[Stored data]
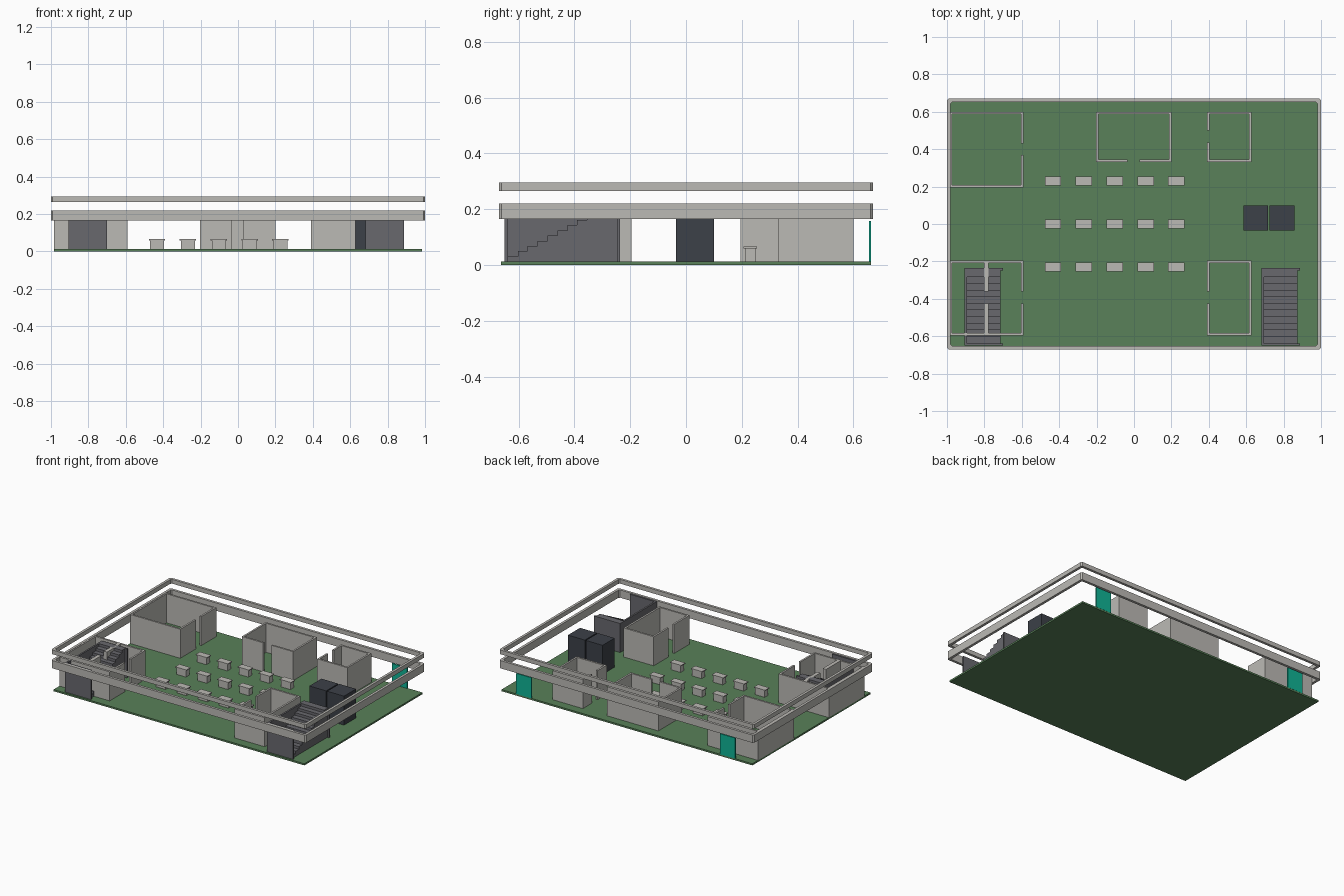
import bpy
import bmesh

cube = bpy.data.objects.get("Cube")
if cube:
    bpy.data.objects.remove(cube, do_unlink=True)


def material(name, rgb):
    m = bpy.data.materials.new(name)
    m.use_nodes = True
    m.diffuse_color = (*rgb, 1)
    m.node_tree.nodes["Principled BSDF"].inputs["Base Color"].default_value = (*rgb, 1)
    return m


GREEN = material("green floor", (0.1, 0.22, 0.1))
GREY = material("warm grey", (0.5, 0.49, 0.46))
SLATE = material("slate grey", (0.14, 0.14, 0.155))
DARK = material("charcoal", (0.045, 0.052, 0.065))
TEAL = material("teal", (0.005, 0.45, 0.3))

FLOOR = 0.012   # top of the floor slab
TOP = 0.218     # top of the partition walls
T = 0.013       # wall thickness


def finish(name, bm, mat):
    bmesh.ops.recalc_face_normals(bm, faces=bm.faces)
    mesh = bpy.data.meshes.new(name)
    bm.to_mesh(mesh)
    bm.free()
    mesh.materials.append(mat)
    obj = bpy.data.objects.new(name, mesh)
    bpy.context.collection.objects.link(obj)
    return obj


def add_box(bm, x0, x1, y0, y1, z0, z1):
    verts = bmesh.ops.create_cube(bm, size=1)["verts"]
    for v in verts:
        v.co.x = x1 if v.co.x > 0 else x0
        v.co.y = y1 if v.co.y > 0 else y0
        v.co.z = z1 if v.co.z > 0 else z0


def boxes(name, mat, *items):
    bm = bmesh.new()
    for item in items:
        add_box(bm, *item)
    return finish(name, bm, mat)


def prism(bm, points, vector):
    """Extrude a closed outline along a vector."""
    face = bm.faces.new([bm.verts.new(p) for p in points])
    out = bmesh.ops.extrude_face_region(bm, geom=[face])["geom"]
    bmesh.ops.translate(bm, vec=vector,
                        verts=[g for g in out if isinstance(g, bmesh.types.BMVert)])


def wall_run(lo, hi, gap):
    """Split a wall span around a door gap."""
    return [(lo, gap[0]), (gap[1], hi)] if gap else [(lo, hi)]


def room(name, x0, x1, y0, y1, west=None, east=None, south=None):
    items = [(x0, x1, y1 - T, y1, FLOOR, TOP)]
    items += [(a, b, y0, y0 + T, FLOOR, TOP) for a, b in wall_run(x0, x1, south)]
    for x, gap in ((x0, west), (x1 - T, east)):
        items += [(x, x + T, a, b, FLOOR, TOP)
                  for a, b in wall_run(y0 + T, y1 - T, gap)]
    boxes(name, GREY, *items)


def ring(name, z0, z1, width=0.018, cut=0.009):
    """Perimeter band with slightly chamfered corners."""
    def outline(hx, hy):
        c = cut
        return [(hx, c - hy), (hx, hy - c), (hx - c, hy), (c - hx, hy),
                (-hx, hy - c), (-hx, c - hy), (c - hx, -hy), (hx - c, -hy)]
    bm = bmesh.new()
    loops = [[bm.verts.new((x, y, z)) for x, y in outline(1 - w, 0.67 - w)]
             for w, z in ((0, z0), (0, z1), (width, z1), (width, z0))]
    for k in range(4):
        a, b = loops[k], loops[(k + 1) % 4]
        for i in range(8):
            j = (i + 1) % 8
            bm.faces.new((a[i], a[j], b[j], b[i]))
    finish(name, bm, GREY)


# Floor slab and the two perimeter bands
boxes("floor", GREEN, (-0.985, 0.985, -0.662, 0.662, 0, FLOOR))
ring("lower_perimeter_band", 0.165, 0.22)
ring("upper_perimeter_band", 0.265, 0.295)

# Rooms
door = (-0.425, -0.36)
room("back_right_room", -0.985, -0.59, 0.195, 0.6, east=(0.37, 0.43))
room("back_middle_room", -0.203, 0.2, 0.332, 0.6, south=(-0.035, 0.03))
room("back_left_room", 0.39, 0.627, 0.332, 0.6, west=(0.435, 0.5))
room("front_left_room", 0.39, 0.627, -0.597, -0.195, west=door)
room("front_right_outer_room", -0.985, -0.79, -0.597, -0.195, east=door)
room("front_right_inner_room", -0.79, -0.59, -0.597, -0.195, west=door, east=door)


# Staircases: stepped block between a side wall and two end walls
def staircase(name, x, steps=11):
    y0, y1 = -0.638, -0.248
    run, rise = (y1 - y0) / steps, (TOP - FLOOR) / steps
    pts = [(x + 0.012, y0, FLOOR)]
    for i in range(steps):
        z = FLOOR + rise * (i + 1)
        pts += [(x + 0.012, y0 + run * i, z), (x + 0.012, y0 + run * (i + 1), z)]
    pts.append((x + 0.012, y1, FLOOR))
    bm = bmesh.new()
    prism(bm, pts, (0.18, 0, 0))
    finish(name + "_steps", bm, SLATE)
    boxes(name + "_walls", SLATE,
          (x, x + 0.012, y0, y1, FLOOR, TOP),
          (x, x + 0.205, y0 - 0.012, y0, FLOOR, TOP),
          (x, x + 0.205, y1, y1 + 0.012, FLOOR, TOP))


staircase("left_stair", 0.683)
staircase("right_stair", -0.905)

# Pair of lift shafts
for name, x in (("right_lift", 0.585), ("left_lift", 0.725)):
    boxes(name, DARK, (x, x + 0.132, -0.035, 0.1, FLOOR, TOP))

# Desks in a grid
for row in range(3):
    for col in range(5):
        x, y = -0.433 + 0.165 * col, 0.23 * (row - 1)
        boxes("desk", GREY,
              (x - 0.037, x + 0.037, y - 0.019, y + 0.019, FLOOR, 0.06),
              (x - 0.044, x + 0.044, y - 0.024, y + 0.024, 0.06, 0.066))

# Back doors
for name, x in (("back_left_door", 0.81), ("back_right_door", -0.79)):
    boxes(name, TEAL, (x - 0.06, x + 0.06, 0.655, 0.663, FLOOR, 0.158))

### Work order
Each entry should appear again exactly as written, pictures excluded.

### Solution
import bpy
import bmesh

cube = bpy.data.objects.get("Cube")
if cube:
    bpy.data.objects.remove(cube, do_unlink=True)


def material(name, rgb):
    m = bpy.data.materials.new(name)
    m.use_nodes = True
    m.diffuse_color = (*rgb, 1)
    m.node_tree.nodes["Principled BSDF"].inputs["Base Color"].default_value = (*rgb, 1)
    return m


GREEN = material("green floor", (0.1, 0.22, 0.1))
GREY = material("warm grey", (0.5, 0.49, 0.46))
SLATE = material("slate grey", (0.14, 0.14, 0.155))
DARK = material("charcoal", (0.045, 0.052, 0.065))
TEAL = material("teal", (0.005, 0.45, 0.3))

FLOOR = 0.012   # top of the floor slab
TOP = 0.218     # top of the partition walls
T = 0.013       # wall thickness


def finish(name, bm, mat):
    bmesh.ops.recalc_face_normals(bm, faces=bm.faces)
    mesh = bpy.data.meshes.new(name)
    bm.to_mesh(mesh)
    bm.free()
    mesh.materials.append(mat)
    obj = bpy.data.objects.new(name, mesh)
    bpy.context.collection.objects.link(obj)
    return obj


def add_box(bm, x0, x1, y0, y1, z0, z1):
    verts = bmesh.ops.create_cube(bm, size=1)["verts"]
    for v in verts:
        v.co.x = x1 if v.co.x > 0 else x0
        v.co.y = y1 if v.co.y > 0 else y0
        v.co.z = z1 if v.co.z > 0 else z0


def boxes(name, mat, *items):
    bm = bmesh.new()
    for item in items:
        add_box(bm, *item)
    return finish(name, bm, mat)


def prism(bm, points, vector):
    """Extrude a closed outline along a vector."""
    face = bm.faces.new([bm.verts.new(p) for p in points])
    out = bmesh.ops.extrude_face_region(bm, geom=[face])["geom"]
    bmesh.ops.translate(bm, vec=vector,
                        verts=[g for g in out if isinstance(g, bmesh.types.BMVert)])


def wall_run(lo, hi, gap):
    """Split a wall span around a door gap."""
    return [(lo, gap[0]), (gap[1], hi)] if gap else [(lo, hi)]


def room(name, x0, x1, y0, y1, west=None, east=None, south=None):
    items = [(x0, x1, y1 - T, y1, FLOOR, TOP)]
    items += [(a, b, y0, y0 + T, FLOOR, TOP) for a, b in wall_run(x0, x1, south)]
    for x, gap in ((x0, west), (x1 - T, east)):
        items += [(x, x + T, a, b, FLOOR, TOP)
                  for a, b in wall_run(y0 + T, y1 - T, gap)]
    boxes(name, GREY, *items)


def ring(name, z0, z1, width=0.018, cut=0.009):
    """Perimeter band with slightly chamfered corners."""
    def outline(hx, hy):
        c = cut
        return [(hx, c - hy), (hx, hy - c), (hx - c, hy), (c - hx, hy),
                (-hx, hy - c), (-hx, c - hy), (c - hx, -hy), (hx - c, -hy)]
    bm = bmesh.new()
    loops = [[bm.verts.new((x, y, z)) for x, y in outline(1 - w, 0.67 - w)]
             for w, z in ((0, z0), (0, z1), (width, z1), (width, z0))]
    for k in range(4):
        a, b = loops[k], loops[(k + 1) % 4]
        for i in range(8):
            j = (i + 1) % 8
            bm.faces.new((a[i], a[j], b[j], b[i]))
    finish(name, bm, GREY)


# Floor slab and the two perimeter bands
boxes("floor", GREEN, (-0.985, 0.985, -0.662, 0.662, 0, FLOOR))
ring("lower_perimeter_band", 0.165, 0.22)
ring("upper_perimeter_band", 0.265, 0.295)

# Rooms
door = (-0.425, -0.36)
room("back_right_room", -0.985, -0.59, 0.195, 0.6, east=(0.37, 0.43))
room("back_middle_room", -0.203, 0.2, 0.332, 0.6, south=(-0.035, 0.03))
room("back_left_room", 0.39, 0.627, 0.332, 0.6, west=(0.435, 0.5))
room("front_left_room", 0.39, 0.627, -0.597, -0.195, west=door)
room("front_right_outer_room", -0.985, -0.79, -0.597, -0.195, east=door)
room("front_right_inner_room", -0.79, -0.59, -0.597, -0.195, west=door, east=door)


# Staircases: stepped block between a side wall and two end walls
def staircase(name, x, steps=11):
    y0, y1 = -0.638, -0.248
    run, rise = (y1 - y0) / steps, (TOP - FLOOR) / steps
    pts = [(x + 0.012, y0, FLOOR)]
    for i in range(steps):
        z = FLOOR + rise * (i + 1)
        pts += [(x + 0.012, y0 + run * i, z), (x + 0.012, y0 + run * (i + 1), z)]
    pts.append((x + 0.012, y1, FLOOR))
    bm = bmesh.new()
    prism(bm, pts, (0.18, 0, 0))
    finish(name + "_steps", bm, SLATE)
    boxes(name + "_walls", SLATE,
          (x, x + 0.012, y0, y1, FLOOR, TOP),
          (x, x + 0.205, y0 - 0.012, y0, FLOOR, TOP),
          (x, x + 0.205, y1, y1 + 0.012, FLOOR, TOP))


staircase("left_stair", 0.683)
staircase("right_stair", -0.905)

# Pair of lift shafts
for name, x in (("right_lift", 0.585), ("left_lift", 0.725)):
    boxes(name, DARK, (x, x + 0.132, -0.035, 0.1, FLOOR, TOP))

# Desks in a grid
for row in range(3):
    for col in range(5):
        x, y = -0.433 + 0.165 * col, 0.23 * (row - 1)
        boxes("desk", GREY,
              (x - 0.037, x + 0.037, y - 0.019, y + 0.019, FLOOR, 0.06),
              (x - 0.044, x + 0.044, y - 0.024, y + 0.024, 0.06, 0.066))

# Back doors
for name, x in (("back_left_door", 0.81), ("back_right_door", -0.79)):
    boxes(name, TEAL, (x - 0.06, x + 0.06, 0.655, 0.663, FLOOR, 0.158))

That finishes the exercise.